WASHINGTON – Miami-based American Express Bank International has entered into a deferred prosecution agreement on charges of failing to maintain an effective anti-money laundering program and will forfeit $55 million to the U.S. government, Assistant Attorney General Alice S. Fisher of the Criminal Division and U.S. Drug Enforcement Administration Administrator Karen Tandy announced today.
A criminal information filed today at the U.S. District Court for the Southern District of Florida in Miami charges American Express Bank International with one count of failing to maintain an effective anti-money laundering program. American Express Bank International waived indictment, agreed to the filing of the information, and accepted and acknowledged responsibility for its behavior in a factual statement accompanying the information. The company will pay $55 million to the United States to settle forfeiture claims held by the government. In light of the bank’s remedial actions to date and its willingness to acknowledge responsibility for its actions, the government will recommend the dismissal of the charge in 12 months, provided the bank fully implements significant anti-money laundering measures required by the agreement.

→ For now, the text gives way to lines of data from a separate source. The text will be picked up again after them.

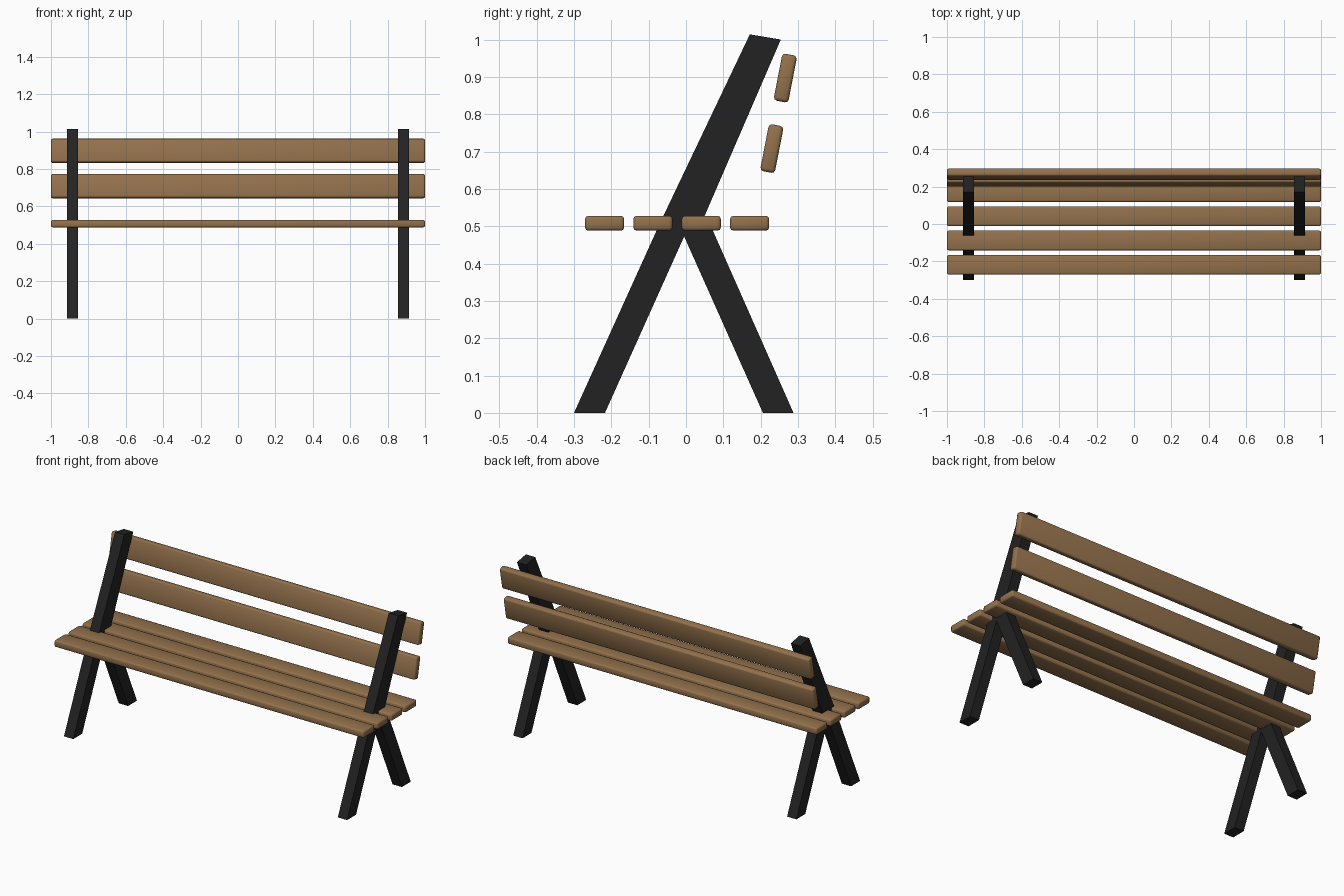
import bpy, bmesh, math
from mathutils import Matrix

cube = bpy.data.objects.get("Cube")
if cube:
    bpy.data.objects.remove(cube, do_unlink=True)


def material(name, rgb):
    mat = bpy.data.materials.new(name)
    mat.use_nodes = True
    mat.diffuse_color = (*rgb, 1)
    mat.node_tree.nodes["Principled BSDF"].inputs["Base Color"].default_value = (*rgb, 1)
    return mat


wood = material("warm_wood", (0.29, 0.165, 0.072))
iron = material("black_iron", (0.016, 0.016, 0.016))


def add_object(name, bm, mat):
    bmesh.ops.recalc_face_normals(bm, faces=bm.faces)
    mesh = bpy.data.meshes.new(name)
    bm.to_mesh(mesh)
    bm.free()
    mesh.materials.append(mat)
    obj = bpy.data.objects.new(name, mesh)
    bpy.context.collection.objects.link(obj)
    return obj


def slat(name, y, z, depth, height, tilt=0):
    """Full-length board with rounded edges, leaning back by tilt degrees."""
    bm = bmesh.new()
    bmesh.ops.create_cube(bm, size=1, matrix=Matrix.Diagonal((2, depth, height, 1)))
    bmesh.ops.bevel(bm, geom=bm.edges[:], offset=0.009, segments=2,
                    profile=0.5, affect='EDGES')
    for face in bm.faces:
        face.smooth = True
    obj = add_object(name, bm, wood)
    obj.location = (0, y, z)
    obj.rotation_euler.x = -math.radians(tilt)


def bar(name, x, profile, width=0.06):
    """Side profile of (y, z) points extruded across the bench."""
    bm = bmesh.new()
    face = bm.faces.new([bm.verts.new((x - width / 2, y, z)) for y, z in profile])
    new = bmesh.ops.extrude_face_region(bm, geom=[face])["geom"]
    bmesh.ops.translate(bm, vec=(width, 0, 0),
                        verts=[v for v in new if isinstance(v, bmesh.types.BMVert)])
    add_object(name, bm, iron)


# Seat boards
for i in range(4):
    slat(f"seat_slat_{i + 1}", -0.218 + i * 0.1295, 0.508, 0.105, 0.04)

# Backrest boards
slat("backrest_slat_lower", 0.23, 0.708, 0.04, 0.128, 11)
slat("backrest_slat_upper", 0.266, 0.897, 0.04, 0.128, 11)

# Side frames: long leaning upright and short back leg
upright = [(-0.3, 0), (-0.217, 0), (0.0, 0.487), (0.05, 0.528),
           (0.254, 1.0), (0.171, 1.014), (-0.06, 0.528), (-0.08, 0.487)]
upright = [(-0.3, 0), (-0.217, 0), (0.02, 0.528),
           (0.05, 0.528), (0.254, 1.0), (0.171, 1.014), (-0.07, 0.508)]
back_leg = [(0.206, 0), (0.288, 0), (0.069, 0.495), (-0.015, 0.495)]
for side, x in (("left", 0.885), ("right", -0.885)):
    bar(f"{side}_upright", x, upright)
    bar(f"{side}_back_leg", x, back_leg)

“Banks and other financial institutions must uphold their responsibility to safeguard financial markets from the illegal activities of international drug cartels and professional money launderers,” said Assistant Attorney General Alice S. Fisher of the Criminal Division. “An effective anti-money laundering program is critical to law enforcement efforts to detect and cut off the flow of drug money. The Department of Justice will continue to work to stop financial institutions from knowingly disregarding their obligations to have these vital programs in place.”
“Today an established and respected financial institution learned a valuable lesson about its legal responsibilities. American Express and all legitimate banking organizations must take every step possible to avoid becoming entangled in the web of international drug money laundering,” said DEA Administrator Karen P. Tandy. “Today the message is loud and clear: due diligence-don't take money without it.”
The Financial Crimes Enforcement Network (FinCEN) has also assessed a $25 million civil money penalty against the company for violations of the Bank Secrecy Act, and the Board of Governors of the Federal Reserve has assessed a $20 million civil money penalty. The $20 million Federal Reserve penalty and $15 million of FinCEN’s $25 million penalty will be deemed satisfied by the payment of the $55 million forfeiture, resulting in total payments of $65 million by American Express Bank International under these settlements.
Under the Bank Secrecy Act, banks are required to establish and maintain an anti-money laundering compliance program that, at a minimum, provides for: (a) internal policies, procedures and controls designed to guard against money laundering; (b) the coordination and monitoring of day-to-day compliance with the Bank Secrecy Act; (c) an ongoing employee training program; and (d) independent testing for compliance conducted by bank personnel or an outside party. Banks are also required to have comprehensive anti-money laundering programs that enable them to identify and report suspicious financial transactions to the U.S. Treasury Department’s Financial Crimes Enforcement Network.
The case was prosecuted by Trial Attorneys John W. Sellers and Thomas Pinder of the Criminal Division’s Asset Forfeiture and Money Laundering Section, which is headed by Chief Richard Weber. This case was investigated by the Drug Enforcement Administration’s Miami Field Division, Fort Lauderdale District Office.